Extracted records START

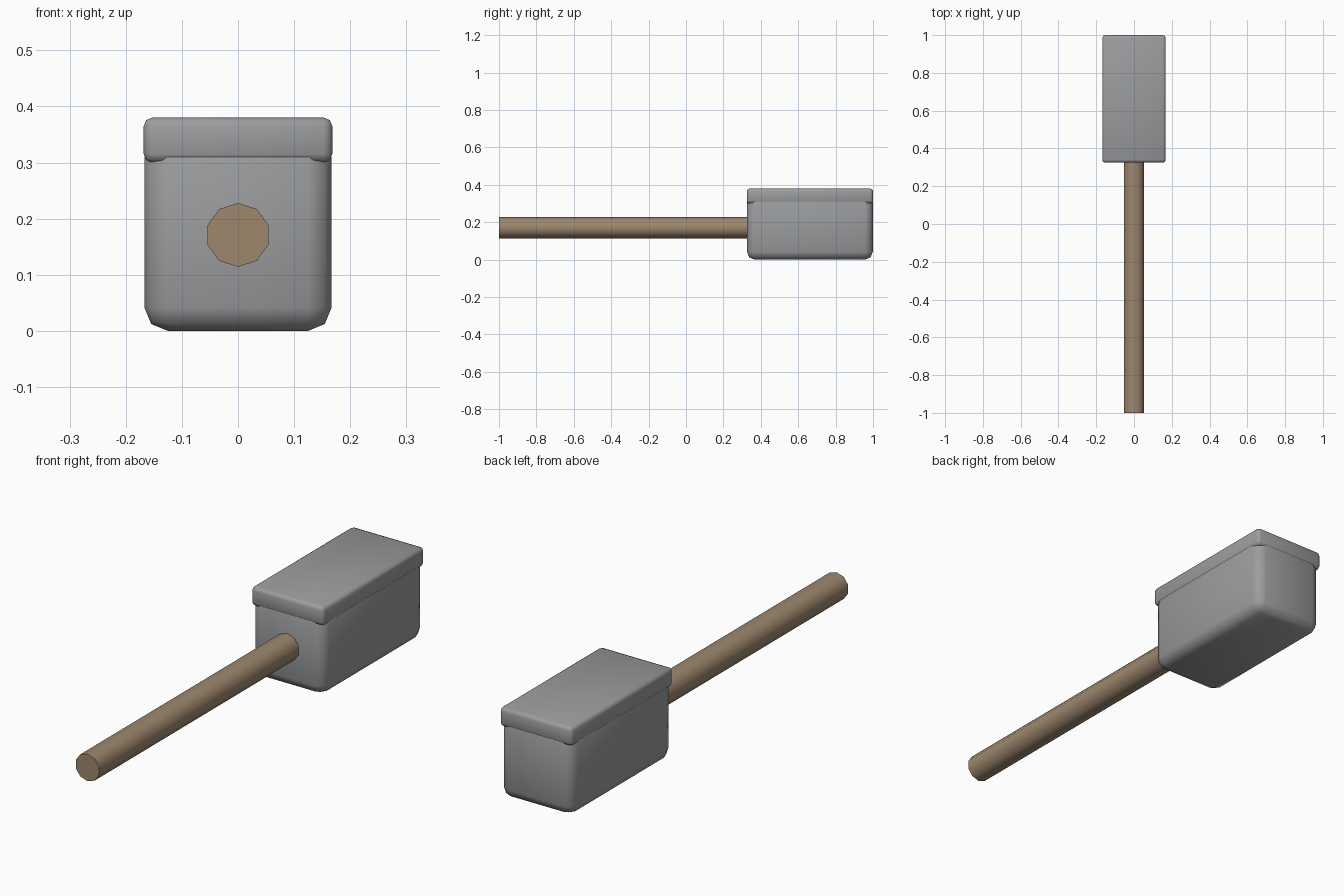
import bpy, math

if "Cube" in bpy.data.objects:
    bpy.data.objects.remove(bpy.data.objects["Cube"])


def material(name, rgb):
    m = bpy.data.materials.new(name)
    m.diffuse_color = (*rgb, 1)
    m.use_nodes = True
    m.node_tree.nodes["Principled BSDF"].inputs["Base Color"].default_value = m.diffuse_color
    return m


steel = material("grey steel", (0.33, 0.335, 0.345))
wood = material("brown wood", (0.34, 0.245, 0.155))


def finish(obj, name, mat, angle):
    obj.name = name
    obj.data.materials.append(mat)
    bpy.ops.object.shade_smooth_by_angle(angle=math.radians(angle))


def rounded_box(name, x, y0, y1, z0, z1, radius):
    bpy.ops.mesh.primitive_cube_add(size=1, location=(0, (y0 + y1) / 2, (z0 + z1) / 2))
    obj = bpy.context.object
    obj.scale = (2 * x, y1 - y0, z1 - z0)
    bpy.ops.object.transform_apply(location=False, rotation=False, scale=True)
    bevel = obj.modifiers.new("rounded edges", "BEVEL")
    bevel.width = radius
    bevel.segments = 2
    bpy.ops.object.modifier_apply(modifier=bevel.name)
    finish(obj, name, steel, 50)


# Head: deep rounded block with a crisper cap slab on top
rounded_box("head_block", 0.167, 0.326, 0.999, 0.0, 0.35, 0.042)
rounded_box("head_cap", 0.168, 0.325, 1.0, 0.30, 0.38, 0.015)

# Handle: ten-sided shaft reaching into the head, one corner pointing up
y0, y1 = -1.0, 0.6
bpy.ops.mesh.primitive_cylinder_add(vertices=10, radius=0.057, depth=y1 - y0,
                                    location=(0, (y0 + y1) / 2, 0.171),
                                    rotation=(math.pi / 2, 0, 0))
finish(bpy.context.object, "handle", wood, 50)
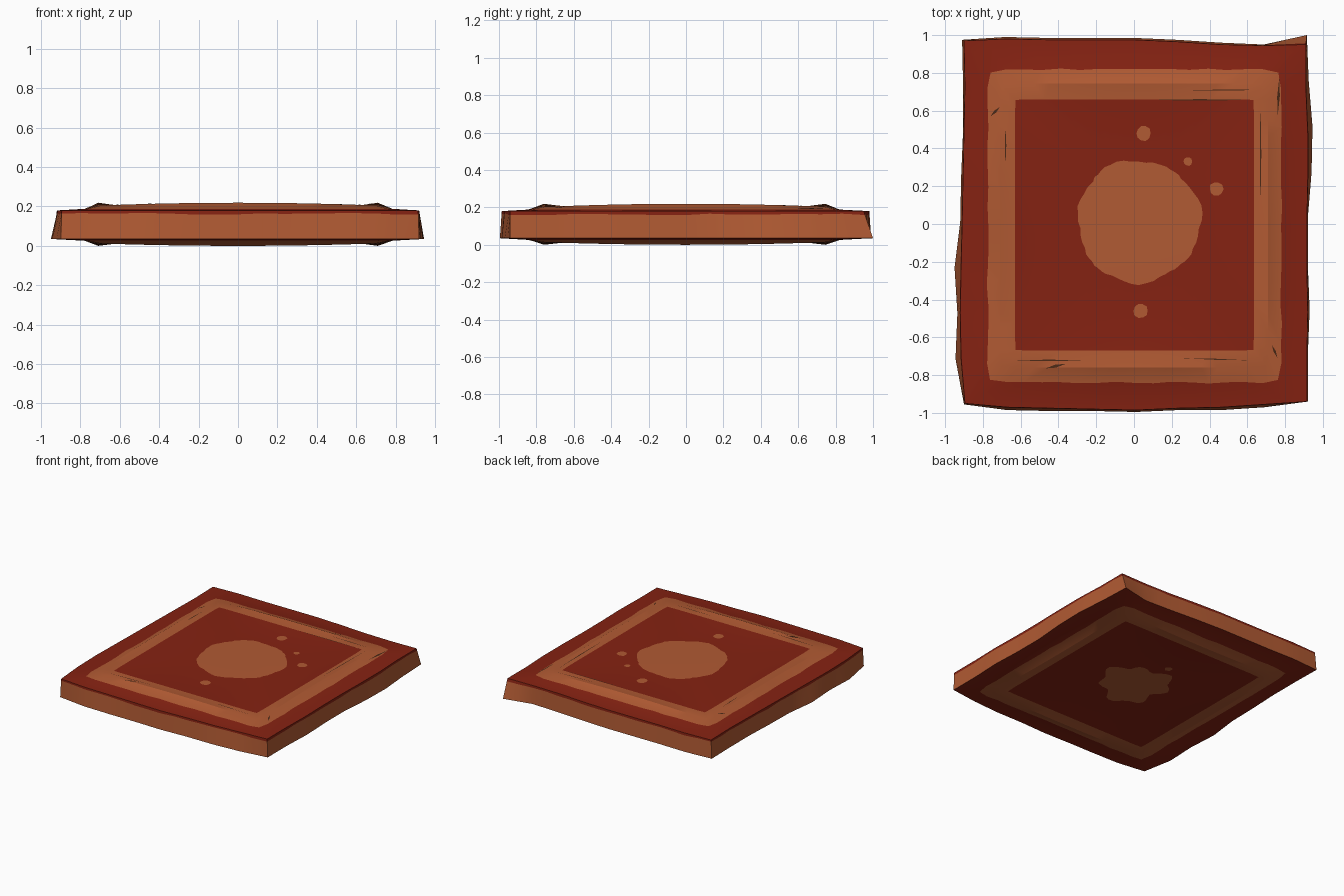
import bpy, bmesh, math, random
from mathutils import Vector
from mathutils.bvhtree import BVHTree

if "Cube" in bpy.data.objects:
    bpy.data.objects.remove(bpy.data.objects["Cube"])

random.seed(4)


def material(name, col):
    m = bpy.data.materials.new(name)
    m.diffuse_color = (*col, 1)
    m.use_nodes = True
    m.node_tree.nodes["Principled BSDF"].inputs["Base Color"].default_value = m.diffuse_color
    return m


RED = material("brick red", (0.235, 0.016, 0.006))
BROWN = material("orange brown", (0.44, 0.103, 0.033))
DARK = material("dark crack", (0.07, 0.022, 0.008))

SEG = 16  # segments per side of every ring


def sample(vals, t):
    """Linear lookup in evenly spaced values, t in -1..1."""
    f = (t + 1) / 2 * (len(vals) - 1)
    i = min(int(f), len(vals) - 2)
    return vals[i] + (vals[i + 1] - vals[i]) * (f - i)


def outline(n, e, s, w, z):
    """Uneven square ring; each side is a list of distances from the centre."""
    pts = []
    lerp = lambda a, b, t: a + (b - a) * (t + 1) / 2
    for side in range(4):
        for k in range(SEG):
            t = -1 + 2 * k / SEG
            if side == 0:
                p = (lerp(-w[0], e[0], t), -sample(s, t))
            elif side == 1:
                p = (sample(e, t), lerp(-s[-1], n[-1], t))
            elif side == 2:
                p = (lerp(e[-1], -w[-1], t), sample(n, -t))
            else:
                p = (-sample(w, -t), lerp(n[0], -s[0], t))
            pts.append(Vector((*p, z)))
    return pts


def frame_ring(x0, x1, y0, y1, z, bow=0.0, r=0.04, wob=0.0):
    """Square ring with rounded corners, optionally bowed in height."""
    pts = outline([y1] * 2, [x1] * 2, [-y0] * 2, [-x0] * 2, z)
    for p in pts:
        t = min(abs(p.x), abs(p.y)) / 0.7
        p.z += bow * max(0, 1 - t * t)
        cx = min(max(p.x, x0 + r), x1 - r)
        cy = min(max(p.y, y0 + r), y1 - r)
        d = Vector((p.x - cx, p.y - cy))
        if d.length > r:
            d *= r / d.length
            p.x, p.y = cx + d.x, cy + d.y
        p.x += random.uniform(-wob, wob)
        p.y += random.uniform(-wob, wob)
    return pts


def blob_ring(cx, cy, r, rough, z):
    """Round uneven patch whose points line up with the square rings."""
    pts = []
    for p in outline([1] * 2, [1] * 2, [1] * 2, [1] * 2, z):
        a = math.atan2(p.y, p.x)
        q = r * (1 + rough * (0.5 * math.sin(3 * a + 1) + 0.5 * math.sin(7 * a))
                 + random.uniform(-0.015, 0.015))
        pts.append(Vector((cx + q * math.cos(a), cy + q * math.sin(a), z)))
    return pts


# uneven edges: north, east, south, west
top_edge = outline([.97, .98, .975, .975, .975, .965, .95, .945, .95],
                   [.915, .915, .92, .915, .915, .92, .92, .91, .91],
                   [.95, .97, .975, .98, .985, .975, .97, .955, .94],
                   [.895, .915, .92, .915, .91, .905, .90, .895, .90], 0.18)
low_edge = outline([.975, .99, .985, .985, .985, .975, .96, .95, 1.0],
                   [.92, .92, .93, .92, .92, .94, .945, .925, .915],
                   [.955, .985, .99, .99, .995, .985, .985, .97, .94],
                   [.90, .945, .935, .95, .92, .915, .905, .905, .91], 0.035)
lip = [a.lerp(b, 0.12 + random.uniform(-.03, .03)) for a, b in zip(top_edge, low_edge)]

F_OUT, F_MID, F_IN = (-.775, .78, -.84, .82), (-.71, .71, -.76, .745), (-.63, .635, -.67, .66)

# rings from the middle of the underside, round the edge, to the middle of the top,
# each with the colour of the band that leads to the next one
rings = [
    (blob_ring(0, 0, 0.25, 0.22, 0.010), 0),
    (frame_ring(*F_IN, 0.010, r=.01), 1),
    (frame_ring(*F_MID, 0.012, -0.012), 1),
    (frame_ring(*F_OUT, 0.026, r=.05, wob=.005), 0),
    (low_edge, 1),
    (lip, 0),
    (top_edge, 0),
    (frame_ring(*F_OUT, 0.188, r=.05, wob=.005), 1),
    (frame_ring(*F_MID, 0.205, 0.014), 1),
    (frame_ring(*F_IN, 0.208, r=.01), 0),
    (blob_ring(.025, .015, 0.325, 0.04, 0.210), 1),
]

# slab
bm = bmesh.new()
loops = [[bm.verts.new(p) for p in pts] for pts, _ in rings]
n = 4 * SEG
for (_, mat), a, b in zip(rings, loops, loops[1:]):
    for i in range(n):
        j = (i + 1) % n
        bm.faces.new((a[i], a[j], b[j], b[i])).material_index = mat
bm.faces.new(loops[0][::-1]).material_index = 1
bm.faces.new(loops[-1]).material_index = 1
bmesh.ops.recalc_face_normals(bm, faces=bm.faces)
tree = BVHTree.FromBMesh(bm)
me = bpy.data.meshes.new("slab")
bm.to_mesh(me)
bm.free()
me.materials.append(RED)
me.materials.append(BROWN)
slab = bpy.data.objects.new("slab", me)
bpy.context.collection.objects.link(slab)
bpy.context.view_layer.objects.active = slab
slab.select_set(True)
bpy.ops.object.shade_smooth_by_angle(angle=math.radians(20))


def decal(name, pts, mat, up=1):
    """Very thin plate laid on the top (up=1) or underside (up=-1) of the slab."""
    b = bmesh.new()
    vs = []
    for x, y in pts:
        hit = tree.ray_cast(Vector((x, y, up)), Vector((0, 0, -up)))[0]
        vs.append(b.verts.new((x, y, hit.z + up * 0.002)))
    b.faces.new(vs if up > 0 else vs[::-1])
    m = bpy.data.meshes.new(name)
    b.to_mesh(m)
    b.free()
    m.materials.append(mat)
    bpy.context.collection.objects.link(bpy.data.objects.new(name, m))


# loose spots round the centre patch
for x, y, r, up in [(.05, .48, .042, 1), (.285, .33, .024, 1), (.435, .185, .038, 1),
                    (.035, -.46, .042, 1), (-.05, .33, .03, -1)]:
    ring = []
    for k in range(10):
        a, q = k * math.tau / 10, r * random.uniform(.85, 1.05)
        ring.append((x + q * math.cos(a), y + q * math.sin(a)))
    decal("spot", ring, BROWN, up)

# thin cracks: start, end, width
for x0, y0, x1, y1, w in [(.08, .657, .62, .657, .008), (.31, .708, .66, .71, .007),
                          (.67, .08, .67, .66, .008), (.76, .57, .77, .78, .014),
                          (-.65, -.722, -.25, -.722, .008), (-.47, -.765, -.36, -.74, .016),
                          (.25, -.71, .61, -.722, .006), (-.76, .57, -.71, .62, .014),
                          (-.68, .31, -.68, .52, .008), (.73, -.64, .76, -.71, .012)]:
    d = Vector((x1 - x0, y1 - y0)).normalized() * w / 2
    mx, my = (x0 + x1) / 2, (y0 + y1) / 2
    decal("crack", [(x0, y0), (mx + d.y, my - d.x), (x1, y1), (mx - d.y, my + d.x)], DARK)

Extracted records END

Copy out each line in the preceding records that contains "data".

if "Cube" in bpy.data.objects:
    bpy.data.objects.remove(bpy.data.objects["Cube"])
    m = bpy.data.materials.new(name)
    obj.data.materials.append(mat)
if "Cube" in bpy.data.objects:
    bpy.data.objects.remove(bpy.data.objects["Cube"])
    m = bpy.data.materials.new(name)
me = bpy.data.meshes.new("slab")
slab = bpy.data.objects.new("slab", me)
    m = bpy.data.meshes.new(name)
    bpy.context.collection.objects.link(bpy.data.objects.new(name, m))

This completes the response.